Before my husband and I married, over 20 years ago, we attended a marriage preparation course. It had been recommended by the vicar who was to marry us, and it proved to be one of the most useful courses we have ever attended.
One of the areas addressed was the expected roles within the marriage. The leaders of the course, a married couple themselves, spoke about their own marriage where, for the first ten years, they held no parties or social events in their home. Growing up, it was her father who organised parties and his mother; they both expected the other to do it.
My husband and I quickly decided that we wanted a traditional marriage. I would take care of the housework, cooking, laundry and childcare, and he would be the main wage-earner, take care of the finances, the cars, household maintenance and so on. The gardening would be shared between us. He likes planning, so he would organise holidays; I am good at organising parties, so the social side would be up to me.
In the past 22 years, there have been some adjustments, not least owing to my periodic times of severe depression where I have been unable to do anything very much. I still feel guilty, however, when I see him ironing his own shirts. That is my job; he shouldn’t be doing it.
It took a friend, just this week, as I emerged from the latest depression, to point out that maybe it was time for a review. Times change: people change; perhaps the roles with which we were once comfortable now feel as if they don’t fit. Our daughters are now 16 and 19: their needs have changed too.
It’s a novel thought for me and an uncomfortable one. I can see, however, it may be time for a review. We need to sit down as a family and look at what needs to be done for the house and family to run smoothly, then assign responsibilities for each area. Both my husband and I hate confrontation and dislike change, so this will be a challenge.
This same friend also brought to my attention another issue. When I emerge from a depressive episode, which happens instantaneously (this time, 6.05am last Thursday morning), my immediate reaction is to try to do everything at once and to snap back into “normality.” There are all the tasks left undone while I was ill and the usual level of activity I wish to pursue. This friend pointed out, gently, that I am nearing 60, and cannot expect to behave as if I were 30. These days I need more time for recuperation after an illness (and depression is an illness as much as influenza or pneumonia). I am forced to admit the truth in this — another uncomfortable thought.

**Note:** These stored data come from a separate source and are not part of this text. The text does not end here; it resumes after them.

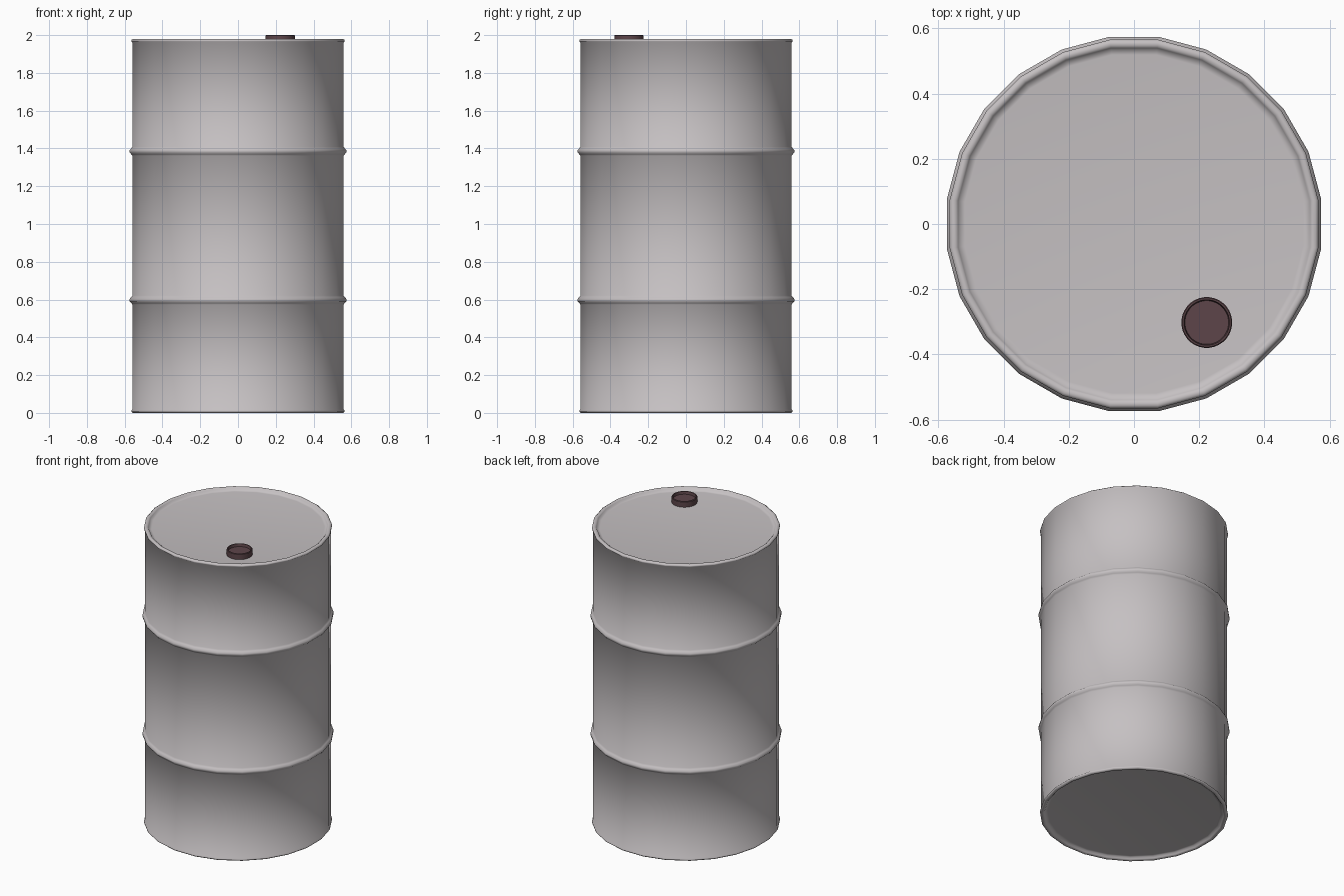
import bpy, math

cube = bpy.data.objects.get("Cube")
if cube:
    bpy.data.objects.remove(cube, do_unlink=True)


def material(name, rgb):
    m = bpy.data.materials.new(name)
    m.use_nodes = True
    m.diffuse_color = (*rgb, 1)
    m.node_tree.nodes["Principled BSDF"].inputs["Base Color"].default_value = (*rgb, 1)
    return m


def lathe(name, profile, sides, mat, location=(0, 0, 0), angle=40):
    """Revolve (radius, height) points about z, capping both ends."""
    verts, faces = [], []
    for r, z in profile:
        for i in range(sides):
            a = math.tau * (i + 0.5) / sides
            verts.append((r * math.cos(a), r * math.sin(a), z))
    for k in range(len(profile) - 1):
        for i in range(sides):
            j = (i + 1) % sides
            faces.append((k * sides + i, k * sides + j,
                          (k + 1) * sides + j, (k + 1) * sides + i))
    last = (len(profile) - 1) * sides
    faces.append(tuple(reversed(range(sides))))
    faces.append(tuple(range(last, last + sides)))
    mesh = bpy.data.meshes.new(name)
    mesh.from_pydata(verts, [], faces)
    mesh.materials.append(mat)
    obj = bpy.data.objects.new(name, mesh)
    obj.location = location
    bpy.context.collection.objects.link(obj)
    bpy.ops.object.select_all(action="DESELECT")
    obj.select_set(True)
    bpy.context.view_layer.objects.active = obj
    bpy.ops.object.shade_smooth_by_angle(angle=math.radians(angle))
    return obj


steel = material("pale_steel", (0.56, 0.53, 0.54))
maroon = material("dark_maroon", (0.11, 0.06, 0.068))

HEIGHT, BODY_R = 1.98, 0.563

# Rolled rim, from the recessed end plate out to the wall
rim = [(0.523, 0.018), (0.538, 0.016), (0.544, 0.006), (0.551, 0.0),
       (0.562, 0.0), (0.57, 0.006), (0.57, 0.013), (BODY_R, 0.02)]

# Rolling hoops around the wall
hoops = []
for z in (0.597, 1.385):
    hoops += [(BODY_R, z - 0.024), (0.57, z - 0.016), (0.579, z - 0.006),
              (0.579, z + 0.006), (0.57, z + 0.016), (BODY_R, z + 0.024)]

top_rim = [(r, HEIGHT - z) for r, z in reversed(rim)]
lathe("barrel_body", rim + hoops + top_rim, 24, steel, angle=60)

# Screw cap with a sunken centre
cap = [(0.078, 0.0), (0.078, 0.04), (0.075, 0.043), (0.07, 0.043), (0.067, 0.025)]
lathe("screw_cap", cap, 32, maroon, (0.223, -0.302, 1.957))
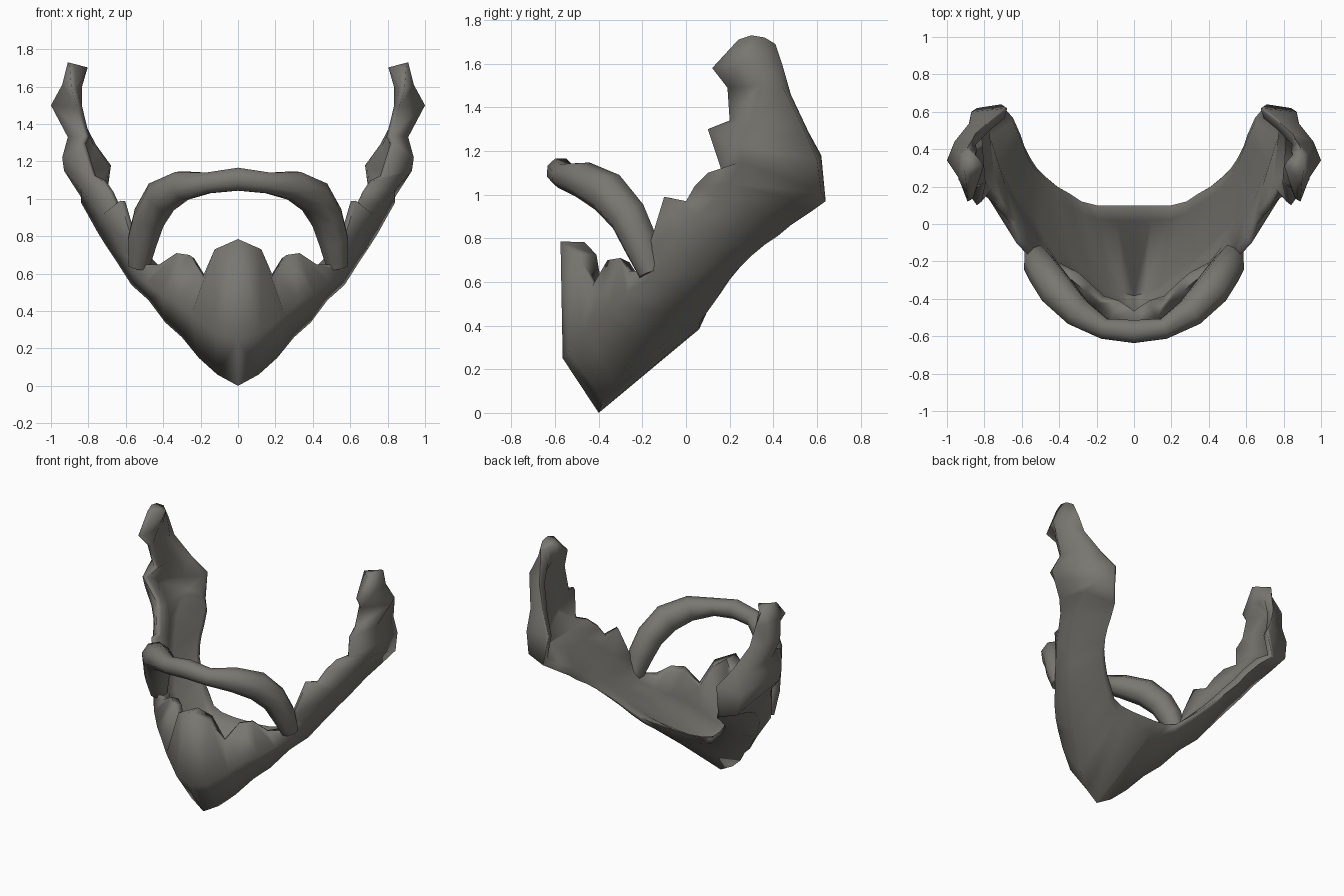
import bpy
import bmesh
from math import radians
from mathutils import Vector

cube = bpy.data.objects.get("Cube")
if cube:
    bpy.data.objects.remove(cube, do_unlink=True)

# Single hair colour
hair = bpy.data.materials.new("charcoal_hair")
hair.use_nodes = True
tone = (0.19, 0.185, 0.165, 1)
hair.diffuse_color = tone
hair.node_tree.nodes["Principled BSDF"].inputs["Base Color"].default_value = tone


def activate(obj):
    bpy.ops.object.select_all(action="DESELECT")
    obj.select_set(True)
    bpy.context.view_layer.objects.active = obj


def apply_modifiers_and_smooth(obj, angle):
    activate(obj)
    for modifier in list(obj.modifiers):
        bpy.ops.object.modifier_apply(modifier=modifier.name)
    bpy.ops.object.shade_smooth_by_angle(angle=radians(angle))


# Guide lines of the left half, running from chin centre to sideburn tip
lip_edge = [
    (0, -.575, .785), (.125, -.51, .73), (.19, -.43, .58), (.26, -.36, .7),
    (.33, -.3, .71), (.42, -.26, .65), (.5, -.21, .65), (.56, -.17, .76),
    (.63, -.1, .99), (.66, 0, .97), (.69, .04, 1.04), (.73, .1, 1.1),
    (.78, .16, 1.12), (.84, .1, 1.3), (.82, .2, 1.34), (.86, .19, 1.49),
    (.89, .12, 1.58), (.9, .24, 1.71)]
cheek_line = [
    (0, -.565, .25), (.12, -.54, .28), (.25, -.47, .38), (.33, -.42, .46),
    (.41, -.35, .49), (.49, -.27, .55), (.56, -.18, .61), (.61, -.12, .7),
    (.68, -.02, .84), (.73, .06, .91), (.78, .14, .98), (.84, .2, 1.05),
    (.93, .25, 1.15), (.94, .24, 1.22), (.91, .3, 1.33), (1, .34, 1.5),
    (.94, .25, 1.61), (.91, .3, 1.73)]
jaw_line = [
    (0, -.4, 0), (.11, -.38, .06), (.21, -.33, .15), (.3, -.25, .26),
    (.39, -.18, .34), (.48, -.09, .46), (.57, 0, .54), (.64, .08, .65),
    (.7, .15, .74), (.75, .24, .82), (.8, .34, .91), (.84, .48, .98),
    (.84, .62, 1.01), (.87, .6, 1.16), (.88, .54, 1.3), (.96, .44, 1.5),
    (.93, .38, 1.61), (.91, .36, 1.72)]
throat_edge = [
    (0, .1, .47), (.1, .1, .47), (.2, .1, .48), (.28, .12, .5),
    (.34, .16, .55), (.41, .2, .61), (.47, .25, .67), (.52, .3, .72),
    (.56, .36, .77), (.59, .42, .81), (.61, .48, .86), (.65, .57, .92),
    (.71, .64, .97), (.68, .62, 1.18), (.76, .56, 1.29), (.85, .48, 1.46),
    (.87, .44, 1.6), (.89, .41, 1.69)]
count = len(lip_edge)

# Rounded underside just before the throat edge, fading out along the jaw
underside = []
for i, (jaw, throat) in enumerate(zip(jaw_line, throat_edge)):
    fade = max(0, 1 - i / 8)
    underside.append(Vector(jaw).lerp(throat, 0.9) + Vector((0, 0.01, -0.04)) * fade)

# Full beard: loft between the guide lines, mirror, then thicken inward
bm = bmesh.new()
rows = [[bm.verts.new(p) for p in line]
        for line in (lip_edge, cheek_line, jaw_line, underside, throat_edge)]
for upper, lower in zip(rows, rows[1:]):
    for i in range(count - 1):
        bm.faces.new((upper[i], lower[i], lower[i + 1], upper[i + 1]))
mesh = bpy.data.meshes.new("beard")
bm.to_mesh(mesh)
bm.free()
beard = bpy.data.objects.new("beard", mesh)
bpy.context.collection.objects.link(beard)
mesh.materials.append(hair)

# Thick under the lip and in the cheeks, tapering towards both edges
group = beard.vertex_groups.new(name="thickness")
for row, weight in enumerate((0.3, 1, 0.9, 0.5, 0.06)):
    group.add(list(range(row * count, (row + 1) * count)), weight, "REPLACE")
group.add([0, 1], 1, "REPLACE")
group.add(list(range(2, 6)), 0.5, "REPLACE")
mirror = beard.modifiers.new("mirror", "MIRROR")
mirror.use_clip = True
solid = beard.modifiers.new("thickness", "SOLIDIFY")
solid.thickness = 0.11
solid.offset = -1
solid.vertex_group = "thickness"
apply_modifiers_and_smooth(beard, 88)

# Moustache: tapered tube arching from cheek to cheek (x, y, z, radius)
half = [
    (0, -.575, 1.105, .066), (.16, -.56, 1.085, .06), (.3, -.475, 1.07, .084),
    (.41, -.36, 1.01, .098), (.475, -.265, .9, .092), (.51, -.21, .78, .085),
    (.53, -.16, .64, .06)]
path = [(-x, y, z, r) for x, y, z, r in reversed(half[1:])] + half
curve = bpy.data.curves.new("moustache", "CURVE")
curve.dimensions = "3D"
curve.bevel_depth = 1
curve.bevel_resolution = 2
curve.use_fill_caps = True
spline = curve.splines.new("POLY")
spline.points.add(len(path) - 1)
for point, (x, y, z, r) in zip(spline.points, path):
    point.co = (x, y, z, 1)
    point.radius = r
curve.materials.append(hair)
moustache = bpy.data.objects.new("moustache", curve)
bpy.context.collection.objects.link(moustache)
activate(moustache)
bpy.ops.object.convert(target="MESH")
apply_modifiers_and_smooth(bpy.context.object, 60)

All my expectations need to be adjusted. And, importantly, the expectations I expect others to have about me.
Times change. Expectations change too. What about your expectations? Are there adjustments needed?
A Moodscope member.